Clements discusses surprises in early math childhood education

Doug Clements speaks at UNL on Oct. 7
Doug Clements speaks at UNL on Oct. 7

In his presentation on Oct. 7 of his "Lessons from Research," Dr. Doug Clements of the University of Denver discussed surprising findings in early childhood mathematics education.

Clements, along with his wife, Dr. Julie Sarama, both Kennedy Endowed Chairs and Professors in the Morgridge College of Education, are the developers of a curriculum called "Building Blocks - Foundations for Mathematical Thinking, Pre-Kindergarten to Grade 2: Research-based Materials Development," through the National Science Foundation. Over the years, research has found early childhood math education to be surprisingly important.
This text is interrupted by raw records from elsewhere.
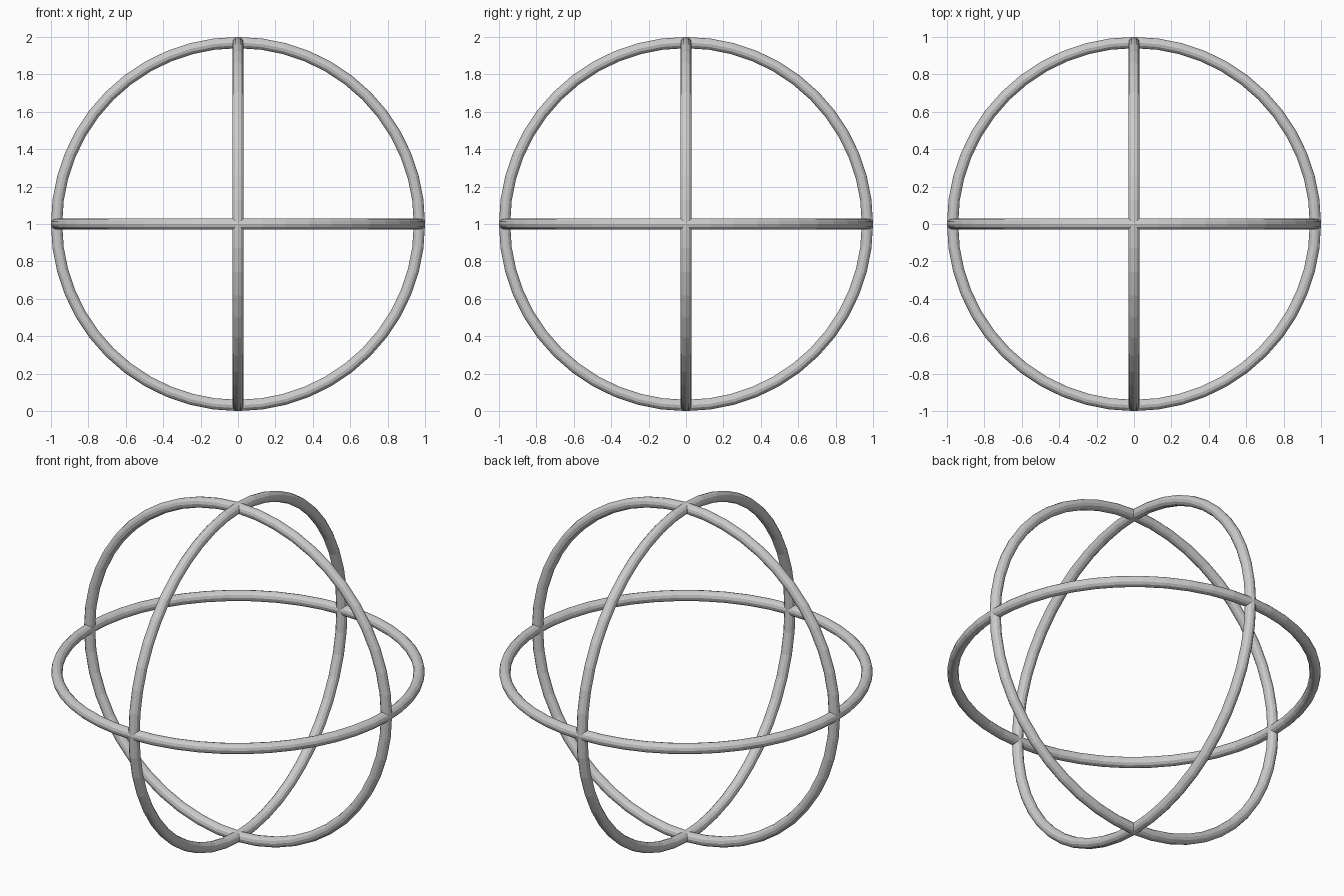
import bpy
from math import pi

if "Cube" in bpy.data.objects:
    bpy.data.objects.remove(bpy.data.objects["Cube"])

TUBE = 0.03


def ring(name, rotation):
    bpy.ops.mesh.primitive_torus_add(
        major_segments=48, minor_segments=12,
        major_radius=1 - TUBE, minor_radius=TUBE,
        location=(0, 0, 1), rotation=rotation)
    bpy.context.object.name = name


# Three equal faceted rings, one in each main plane
ring("horizontal_ring", (0, 0, 0))
ring("front_facing_ring", (pi / 2, 0, 0))
ring("side_facing_ring", (0, pi / 2, 0))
As follows are Clements’ "surprises" (see link to PDF for citations of the research):

Surprise #1: Math's Predictive Power

Math is the best predictor of school success due to mathematical thinking being cognitively foundational. Preschool math knowledge predicts achievement even into high school and also predicts later reading achievement.

Surprise #2: Children's Math Potential

Children can possess an informal knowledge of mathematics that is amazingly, broad, complex and sophisticated. For example, preschoolers can learn to invent solutions to solve simple arithmetic problems.

Surprise #3: Educators Underestimate

Teachers vastly underestimate what their children know and can learn. Teachers should challenge their students, for they might be surprised that it wasn’t a challenge at all.

Surprise #4: Math Interventions for All

All but the top 1 percent to 2 percent of students come to school needing to learn more. Students all need structured opportunities to learn mathematics deeply.

Surprise #5: We Know a Lot

We know a lot about how to use learning trajectories to synthesize our knowledge about how children learn math into effective interventions for children. Mathematics and play do support each other. Early childhood programs that have more mathematics have more higher-level free play, all of which promotes self-regulation and executive function.

See the PDF at this link for more: